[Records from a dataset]
══════════════════════════════

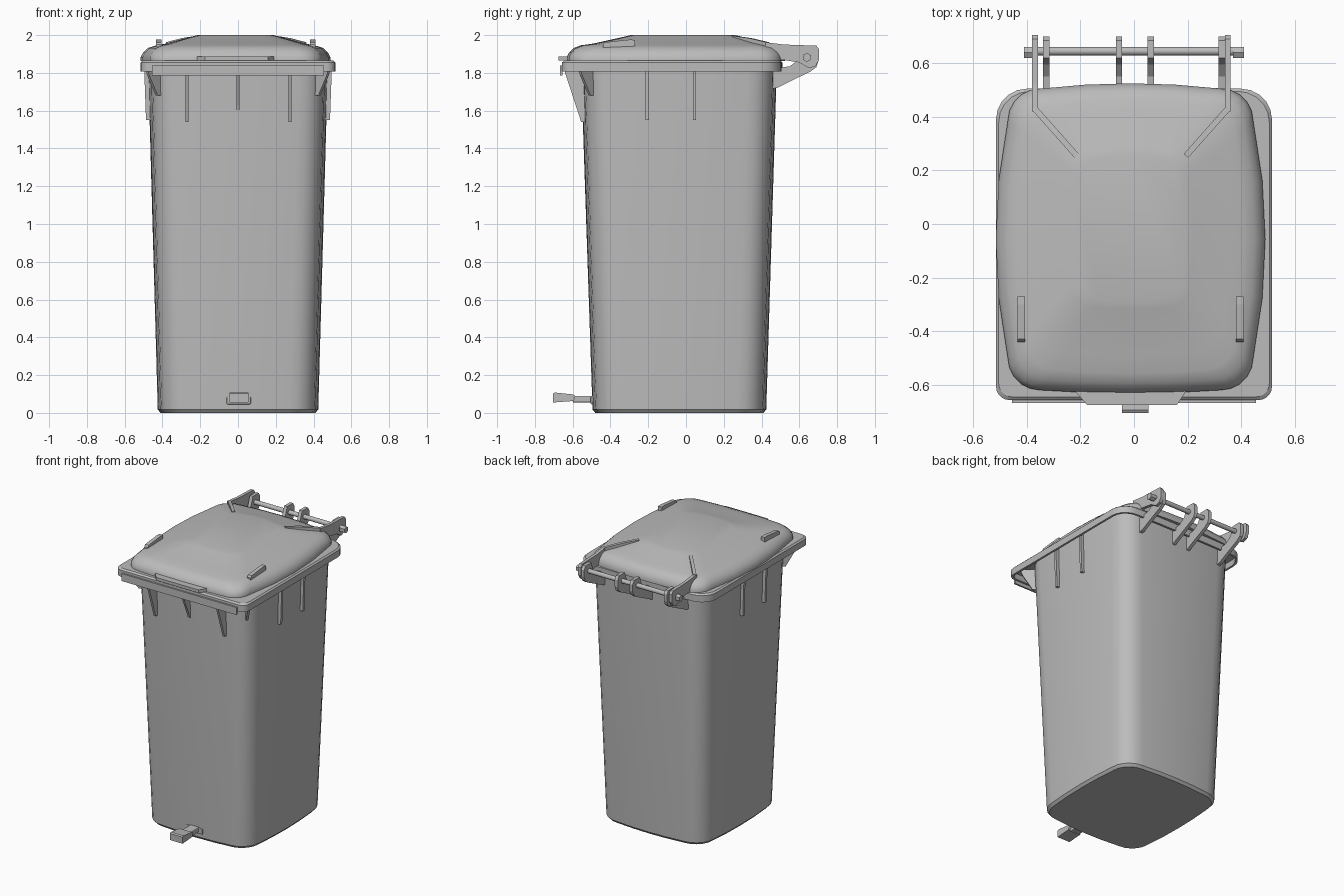
import bpy, bmesh, math
from mathutils import Vector

if "Cube" in bpy.data.objects:
    bpy.data.objects.remove(bpy.data.objects["Cube"])

grey = bpy.data.materials.new("mid grey plastic")
grey.diffuse_color = (0.5, 0.5, 0.5, 1)
grey.use_nodes = True
grey.node_tree.nodes["Principled BSDF"].inputs["Base Color"].default_value = grey.diffuse_color


def finish(name, bm, smooth=None):
    bmesh.ops.recalc_face_normals(bm, faces=bm.faces)
    me = bpy.data.meshes.new(name)
    bm.to_mesh(me)
    bm.free()
    ob = bpy.data.objects.new(name, me)
    bpy.context.collection.objects.link(ob)
    me.materials.append(grey)
    if smooth:
        bpy.ops.object.select_all(action='DESELECT')
        ob.select_set(True)
        bpy.context.view_layer.objects.active = ob
        bpy.ops.object.shade_smooth_by_angle(angle=math.radians(smooth))
    return ob


def outline(w, yf, yb, z, rf, rb, side=0, front=0, back=0, cx=0, n=5):
    """Rounded rectangle loop whose sides bow outward."""
    pts = []
    corners = [(w, yb, rb, 0), (-w, yb, rb, 1), (-w, yf, rf, 2), (w, yf, rf, 3)]
    for i, (x, y, r, q) in enumerate(corners):
        c = Vector((x - math.copysign(r, x), (y - r) if q < 2 else (y + r)))
        for k in range(n + 1):
            a = math.pi / 2 * (q + k / n)
            pts.append(c + r * Vector((math.cos(a), math.sin(a))))
        # bowed points along the side that follows this corner
        nx, ny, nr, _ = corners[(i + 1) % 4]
        a = math.pi / 2 * (q + 1)
        out = Vector((math.cos(a), math.sin(a)))
        nc = Vector((nx - math.copysign(nr, nx), (ny - nr) if (q + 1) % 4 < 2 else (ny + nr)))
        p0, p1 = c + r * out, nc + nr * out
        bow = (back, side, front, side)[q]
        for t in (0.25, 0.5, 0.75):
            pts.append(p0.lerp(p1, t) + out * bow * 4 * t * (1 - t))
    return [(p.x + cx, p.y, z) for p in pts]


def loft(name, loops, caps=True, closed=False, smooth=35):
    bm = bmesh.new()
    rings = [[bm.verts.new(p) for p in lp] for lp in loops]
    pairs = list(zip(rings, rings[1:])) + ([(rings[-1], rings[0])] if closed else [])
    for a, b in pairs:
        for i in range(len(a)):
            j = (i + 1) % len(a)
            bm.faces.new((a[i], a[j], b[j], b[i]))
    if caps:
        bm.faces.new(rings[0])
        bm.faces.new(rings[-1])
    return finish(name, bm, smooth)


def plate(name, pts, origin, direction, t):
    """Flat plate: (distance, height) profile standing along a direction."""
    d = Vector(direction).normalized()
    o, side = Vector(origin), Vector((-d.y, d.x)) * t / 2
    bm = bmesh.new()
    rings = []
    for s in (-1, 1):
        rings.append([bm.verts.new((*(o + d * u + side * s), z)) for u, z in pts])
        bm.faces.new(rings[-1])
    for i in range(len(pts)):
        j = (i + 1) % len(pts)
        bm.faces.new((rings[0][i], rings[0][j], rings[1][j], rings[1][i]))
    return finish(name, bm)


def box(name, x0, x1, y0, y1, z0, z1, bevel=0):
    ob = plate(name, [(y0, z0), (y1, z0), (y1, z1), (y0, z1)], ((x0 + x1) / 2, 0), (0, 1), x1 - x0)
    if bevel:
        m = ob.modifiers.new("bevel", 'BEVEL')
        m.width, m.segments = bevel, 2
    return ob


def rod(name, x0, x1, y, z, r, n):
    bm = bmesh.new()
    bmesh.ops.create_cone(bm, cap_ends=True, segments=n, radius1=r, radius2=r, depth=x1 - x0)
    for v in bm.verts:
        v.co = Vector(((x0 + x1) / 2 + v.co.z, y + v.co.x, z + v.co.y))
    return finish(name, bm, 35 if n > 8 else None)


# Tapered body
loft("bin_body", [
    outline(.395, -.465, .395, 0, .13, .13, .015, .015, .015),
    outline(.41, -.48, .41, .018, .14, .14, .015, .015, .015),
    outline(.46, -.54, .465, 1.80, .14, .14, .015, .015, .015),
    outline(.46, -.54, .465, 1.85, .14, .14, .015, .015, .015)])

# Hollow rim flange with hanging skirt
loft("rim_flange", [
    outline(.44, -.52, .44, 1.85, .13, .13),
    outline(.50, -.64, .49, 1.85, .04, .1, 0, 0, .005),
    outline(.50, -.64, .49, 1.808, .04, .1, 0, 0, .005),
    outline(.515, -.657, .505, 1.808, .05, .115, 0, 0, .005),
    outline(.515, -.657, .505, 1.855, .05, .115, 0, 0, .005),
    outline(.505, -.645, .495, 1.865, .05, .115, 0, 0, .005),
    outline(.44, -.52, .44, 1.865, .13, .13)], caps=False, closed=True, smooth=30)
box("front_lip", -.455, .455, -.668, -.655, 1.785, 1.838)

# Domed lid with raised centre
lid = [(.458, -.62, .505, 1.862, .12, .045), (.458, -.62, .505, 1.882, .12, .045),
       (.447, -.607, .495, 1.908, .12, .042), (.425, -.582, .475, 1.932, .12, .038),
       (.39, -.545, .445, 1.946, .12, .03), (.35, -.48, .40, 1.955, .11, .02),
       (.22, -.31, .27, 1.993, .08, .01), (.19, -.28, .24, 2.0, .07, .01)]
loft("lid", [outline(w, f, b, z, r, r, s, .012, .02, -.013) for w, f, b, z, r, s in lid], smooth=40)

# Lid front pull tab
bm = bmesh.new()
tab = [(-.225, -.60), (-.215, -.63), (-.175, -.675), (.16, -.675), (.19, -.63), (.20, -.60)]
low, top = [[bm.verts.new((x, y, z)) for x, y in tab] for z in (1.866, 1.888)]
bm.faces.new(low)
bm.faces.new(top)
for i in range(6):
    bm.faces.new((low[i], low[i - 1], top[i - 1], top[i]))
finish("lid_pull_tab", bm)

# Lid grips
for x in (-.42, .395):
    plate("lid_grip", [(-.44, 1.92), (-.27, 1.93), (-.27, 1.975), (-.30, 1.976), (-.43, 1.962), (-.44, 1.95)],
          (x, 0), (0, 1), .028)

# Front ribs
for x, tip in ((-.27, 1.54), (0, 1.6), (.275, 1.54)):
    plate("front_rib", [(.5, 1.83), (.645, 1.83), (.64, 1.80), (.565, tip + .03), (.555, tip), (.5, tip)],
          (x, 0), (0, -1), .016)

# Side ribs and corner gussets
for s in (-1, 1):
    for y in (-.205, .045):
        plate("side_rib", [(.44, 1.83), (.497, 1.83), (.487, 1.55), (.44, 1.55)], (0, y), (s, 0), .018)
    plate("corner_gusset", [(.08, 1.83), (.215, 1.83), (.2, 1.79), (.135, 1.68), (.08, 1.68)],
          (s * .335, -.415), (s, -1), .016)

# Body hinge brackets
for x in (-.328, -.056, .062, .328):
    plate("hinge_bracket", [(.45, 1.82), (.45, 1.715), (.485, 1.722), (.66, 1.808), (.69, 1.83), (.70, 1.86),
                            (.70, 1.91), (.685, 1.935), (.62, 1.935), (.595, 1.87), (.55, 1.835)],
          (x, 0), (0, 1), .024)

# Lid hinge arms with diagonal stiffeners
for s in (-1, 1):
    x = s * .36 - .01
    plate("hinge_arm", [(.42, 1.87), (.52, 1.868), (.60, 1.855), (.65, 1.825), (.685, 1.835), (.705, 1.87),
                        (.705, 1.925), (.69, 1.944), (.52, 1.95), (.42, 1.962)], (x, 0), (0, 1), .022)
    plate("arm_stiffener", [(-.005, 1.88), (.235, 1.93), (.235, 1.996), (.12, 1.984), (-.005, 1.962)],
          (x, .43), (-s * .16, -.18), .022)
    rod("axle_end", min(s * .37, s * .41), max(s * .37, s * .41), .64, 1.882, .024, 6)

# Hinge axle
rod("hinge_axle", -.41, .41, .645, 1.885, .016, 16)

# Foot pedal
box("pedal_mount", -.06, .068, -.505, -.46, .045, .085, .006)
box("pedal_bar", -.03, .04, -.60, -.47, .055, .09, .006)
plate("pedal_pad", [(-.595, .063), (-.705, .055), (-.705, .102), (-.695, .108), (-.60, .098), (-.585, .09)],
      (.005, 0), (0, 1), .10)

══════════════════════════════

**How to complete this task:**
In the records above, find each line with the word "closed" and copy it.

**Completed exercise:**
def loft(name, loops, caps=True, closed=False, smooth=35):
    pairs = list(zip(rings, rings[1:])) + ([(rings[-1], rings[0])] if closed else [])
    outline(.44, -.52, .44, 1.865, .13, .13)], caps=False, closed=True, smooth=30)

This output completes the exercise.